> [Exercise instructions]:
Write out the full set of records below exactly.

Plain-text document sources:
##############################

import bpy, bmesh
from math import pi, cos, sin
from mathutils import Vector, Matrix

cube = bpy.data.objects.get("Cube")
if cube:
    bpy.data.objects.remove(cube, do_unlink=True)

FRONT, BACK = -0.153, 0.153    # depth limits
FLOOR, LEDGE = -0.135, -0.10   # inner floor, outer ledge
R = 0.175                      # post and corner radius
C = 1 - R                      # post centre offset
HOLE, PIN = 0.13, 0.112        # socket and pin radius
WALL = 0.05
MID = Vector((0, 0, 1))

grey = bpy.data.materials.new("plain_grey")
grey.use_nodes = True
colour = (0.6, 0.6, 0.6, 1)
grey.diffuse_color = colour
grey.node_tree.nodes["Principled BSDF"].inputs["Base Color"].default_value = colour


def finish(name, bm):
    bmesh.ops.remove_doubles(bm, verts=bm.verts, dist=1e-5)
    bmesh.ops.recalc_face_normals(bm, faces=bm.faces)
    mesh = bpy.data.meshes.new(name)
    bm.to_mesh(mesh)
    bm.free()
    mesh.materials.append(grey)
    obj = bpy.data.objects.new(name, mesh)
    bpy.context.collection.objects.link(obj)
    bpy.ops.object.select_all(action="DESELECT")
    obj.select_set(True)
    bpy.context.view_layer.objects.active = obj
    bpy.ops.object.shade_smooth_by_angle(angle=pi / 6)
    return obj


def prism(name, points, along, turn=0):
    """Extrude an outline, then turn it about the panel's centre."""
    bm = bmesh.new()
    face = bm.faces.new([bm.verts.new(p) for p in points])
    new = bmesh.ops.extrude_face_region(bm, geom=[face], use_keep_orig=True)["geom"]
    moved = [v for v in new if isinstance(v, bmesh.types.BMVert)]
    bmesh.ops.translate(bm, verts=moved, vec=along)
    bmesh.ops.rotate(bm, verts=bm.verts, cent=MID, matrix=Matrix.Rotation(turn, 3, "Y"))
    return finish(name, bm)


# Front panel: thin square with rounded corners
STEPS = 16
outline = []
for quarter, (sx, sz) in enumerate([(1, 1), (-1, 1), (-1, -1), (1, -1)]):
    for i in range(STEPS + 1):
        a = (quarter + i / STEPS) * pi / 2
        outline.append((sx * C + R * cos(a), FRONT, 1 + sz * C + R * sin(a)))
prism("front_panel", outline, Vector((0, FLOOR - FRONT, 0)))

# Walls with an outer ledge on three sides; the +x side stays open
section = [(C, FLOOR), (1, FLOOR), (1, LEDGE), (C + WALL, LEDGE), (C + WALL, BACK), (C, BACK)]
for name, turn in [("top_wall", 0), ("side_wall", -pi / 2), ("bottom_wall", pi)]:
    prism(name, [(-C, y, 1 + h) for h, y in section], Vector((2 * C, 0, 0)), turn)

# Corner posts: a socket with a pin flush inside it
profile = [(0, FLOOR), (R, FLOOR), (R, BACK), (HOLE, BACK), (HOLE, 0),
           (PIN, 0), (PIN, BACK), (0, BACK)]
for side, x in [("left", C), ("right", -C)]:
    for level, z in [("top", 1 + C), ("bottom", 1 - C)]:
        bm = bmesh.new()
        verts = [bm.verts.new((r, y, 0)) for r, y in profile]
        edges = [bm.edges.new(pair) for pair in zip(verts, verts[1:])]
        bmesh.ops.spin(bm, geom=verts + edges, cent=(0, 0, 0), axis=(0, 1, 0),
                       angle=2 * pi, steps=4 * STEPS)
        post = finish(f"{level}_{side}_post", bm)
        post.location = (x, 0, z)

##############################

> [Problem solution]:
import bpy, bmesh
from math import pi, cos, sin
from mathutils import Vector, Matrix

cube = bpy.data.objects.get("Cube")
if cube:
    bpy.data.objects.remove(cube, do_unlink=True)

FRONT, BACK = -0.153, 0.153    # depth limits
FLOOR, LEDGE = -0.135, -0.10   # inner floor, outer ledge
R = 0.175                      # post and corner radius
C = 1 - R                      # post centre offset
HOLE, PIN = 0.13, 0.112        # socket and pin radius
WALL = 0.05
MID = Vector((0, 0, 1))

grey = bpy.data.materials.new("plain_grey")
grey.use_nodes = True
colour = (0.6, 0.6, 0.6, 1)
grey.diffuse_color = colour
grey.node_tree.nodes["Principled BSDF"].inputs["Base Color"].default_value = colour


def finish(name, bm):
    bmesh.ops.remove_doubles(bm, verts=bm.verts, dist=1e-5)
    bmesh.ops.recalc_face_normals(bm, faces=bm.faces)
    mesh = bpy.data.meshes.new(name)
    bm.to_mesh(mesh)
    bm.free()
    mesh.materials.append(grey)
    obj = bpy.data.objects.new(name, mesh)
    bpy.context.collection.objects.link(obj)
    bpy.ops.object.select_all(action="DESELECT")
    obj.select_set(True)
    bpy.context.view_layer.objects.active = obj
    bpy.ops.object.shade_smooth_by_angle(angle=pi / 6)
    return obj


def prism(name, points, along, turn=0):
    """Extrude an outline, then turn it about the panel's centre."""
    bm = bmesh.new()
    face = bm.faces.new([bm.verts.new(p) for p in points])
    new = bmesh.ops.extrude_face_region(bm, geom=[face], use_keep_orig=True)["geom"]
    moved = [v for v in new if isinstance(v, bmesh.types.BMVert)]
    bmesh.ops.translate(bm, verts=moved, vec=along)
    bmesh.ops.rotate(bm, verts=bm.verts, cent=MID, matrix=Matrix.Rotation(turn, 3, "Y"))
    return finish(name, bm)


# Front panel: thin square with rounded corners
STEPS = 16
outline = []
for quarter, (sx, sz) in enumerate([(1, 1), (-1, 1), (-1, -1), (1, -1)]):
    for i in range(STEPS + 1):
        a = (quarter + i / STEPS) * pi / 2
        outline.append((sx * C + R * cos(a), FRONT, 1 + sz * C + R * sin(a)))
prism("front_panel", outline, Vector((0, FLOOR - FRONT, 0)))

# Walls with an outer ledge on three sides; the +x side stays open
section = [(C, FLOOR), (1, FLOOR), (1, LEDGE), (C + WALL, LEDGE), (C + WALL, BACK), (C, BACK)]
for name, turn in [("top_wall", 0), ("side_wall", -pi / 2), ("bottom_wall", pi)]:
    prism(name, [(-C, y, 1 + h) for h, y in section], Vector((2 * C, 0, 0)), turn)

# Corner posts: a socket with a pin flush inside it
profile = [(0, FLOOR), (R, FLOOR), (R, BACK), (HOLE, BACK), (HOLE, 0),
           (PIN, 0), (PIN, BACK), (0, BACK)]
for side, x in [("left", C), ("right", -C)]:
    for level, z in [("top", 1 + C), ("bottom", 1 - C)]:
        bm = bmesh.new()
        verts = [bm.verts.new((r, y, 0)) for r, y in profile]
        edges = [bm.edges.new(pair) for pair in zip(verts, verts[1:])]
        bmesh.ops.spin(bm, geom=verts + edges, cent=(0, 0, 0), axis=(0, 1, 0),
                       angle=2 * pi, steps=4 * STEPS)
        post = finish(f"{level}_{side}_post", bm)
        post.location = (x, 0, z)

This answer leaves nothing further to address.